Address by Dr. Rebecca Kilburn
Evaluation Lab News
Posted: Sep 22, 2016 - 12:00am
On September 22, 2016 Dr. Rebecca Kilburn, Senior Economist at the RAND Corporation and Professor at the Pardee RAND Graduate School, visited as a guest lecturer in the Evaluation Lab. Dr. Kilburn shared some of her experiences as an evaluator and researcher in the field of early childhood interventions.
Kilburn spoke about the promise and pitfalls of the focus on evidence-based programs. Of course, we all want programs that work. But how do we know if a program that claims it is evidence-based really is? And what if there are no evidence-based programs for a particular population, such as those living in rural and Native American communities?
For those looking to implement an evidence-based program, Kilburn poses four questions.
First, how reliable is the source claiming that the program is evidence based? Programs may advertise that they are evidence-based even if the evidence is weak. Look for studies that used a randomized controlled trial (RCT), which randomly assigns potential clients to program and control groups, and then compares outcomes for the two groups. Then look for programs that created a big difference for participants, compared with the control group.
Second, was the program tested in the context and for the population you will be serving? A program that was successful for an African-American population in an urban setting might not translate well to a Native American community in rural New Mexico.
Third, can you implement the program with fidelity?
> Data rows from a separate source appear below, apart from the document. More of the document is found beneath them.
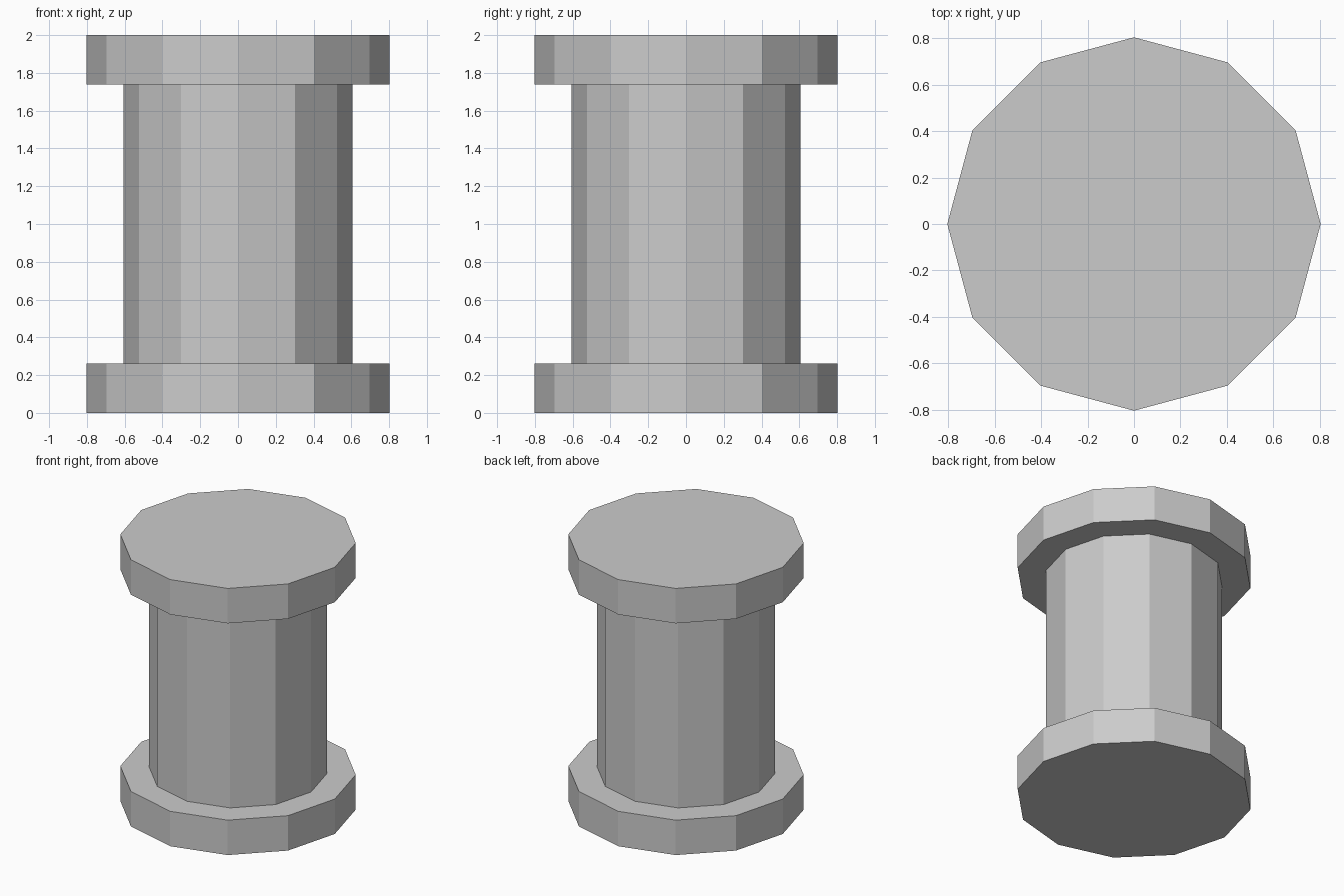
import bpy, bmesh
from math import cos, sin, tau

if "Cube" in bpy.data.objects:
    bpy.data.objects.remove(bpy.data.objects["Cube"])

SIDES = 12
FLANGE_R, CORE_R = 0.803, 0.606
HEIGHT, FLANGE_H = 2.0, 0.262

# Spool outline (radius, height) from the base up
profile = [
    (FLANGE_R, 0), (FLANGE_R, FLANGE_H),
    (CORE_R, FLANGE_H), (CORE_R, HEIGHT - FLANGE_H),
    (FLANGE_R, HEIGHT - FLANGE_H), (FLANGE_R, HEIGHT),
]


def lathe(name, outline, sides):
    """Revolve an outline into a closed, flat-shaded solid."""
    bm = bmesh.new()
    rings = [[bm.verts.new((r * cos(tau * i / sides), r * sin(tau * i / sides), z))
              for i in range(sides)] for r, z in outline]
    for low, high in zip(rings, rings[1:]):
        for i in range(sides):
            j = (i + 1) % sides
            bm.faces.new((low[i], low[j], high[j], high[i]))
    # End caps
    bm.faces.new(rings[0][::-1])
    bm.faces.new(rings[-1])
    mesh = bpy.data.meshes.new(name)
    bm.to_mesh(mesh)
    bm.free()
    obj = bpy.data.objects.new(name, mesh)
    bpy.context.collection.objects.link(obj)
    return obj


# Flanged column: two wide discs joined by a narrower core
lathe("flanged_column", profile, SIDES)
When a program has a great evidence base, it’s still a “black box.” You know it worked, but you don’t know which elements made it work. Was it the curriculum? Or that it was conducted in the home? Or that the provider was from the same community as the client? If you adapt the program by changing the content, location or delivery, you really aren't’t implementing the same evidence-based program.
Fourth, can you meet the program implementation guidelines? Some programs require that you use Registered Nurses and that you enroll some minimum number of families.
Sometimes it is hard to find an evidence-based program that fits the bill. Kilburn mentioned the best-known Nurse-Family Partnership home visiting program (NFP). As its name suggests, a key program element of NFP is the use of nurses. But New Mexico has a nursing shortage.
Luckily, Kilburn was able to conduct an RCT for a new home visiting program in Santa Fe that uses both nurses and also trained paraprofessionals to deliver content. The program, called First Born, was developed and has been used for many years in Silver City, NM. Nurses are in charge of the health content and the paraprofessionals deliver the other topics. Kilburn and her co-author found that children in the program were less likely to go the emergency room and needed fewer visits to the pediatrician in the first year of life. Whether other long term advantages accrue to these children must await the passage of time. But now a program more suitable for the New Mexican context may make its way on to the evidence-based list maintained by the federal home visiting grant program. States must spend 75% of these grants on the handful of programs that are on this list. According to Kilburn, this policy may be stifling truly promising and possibly very effective homegrown programs that don’t have the resources to conduct an RCT.
Finally, Kilburn emphasized the importance of the work that students are doing with organization partners, since developing logic models and documenting program activities and client progress are necessary preliminary steps to undergoing a full-scale RCT.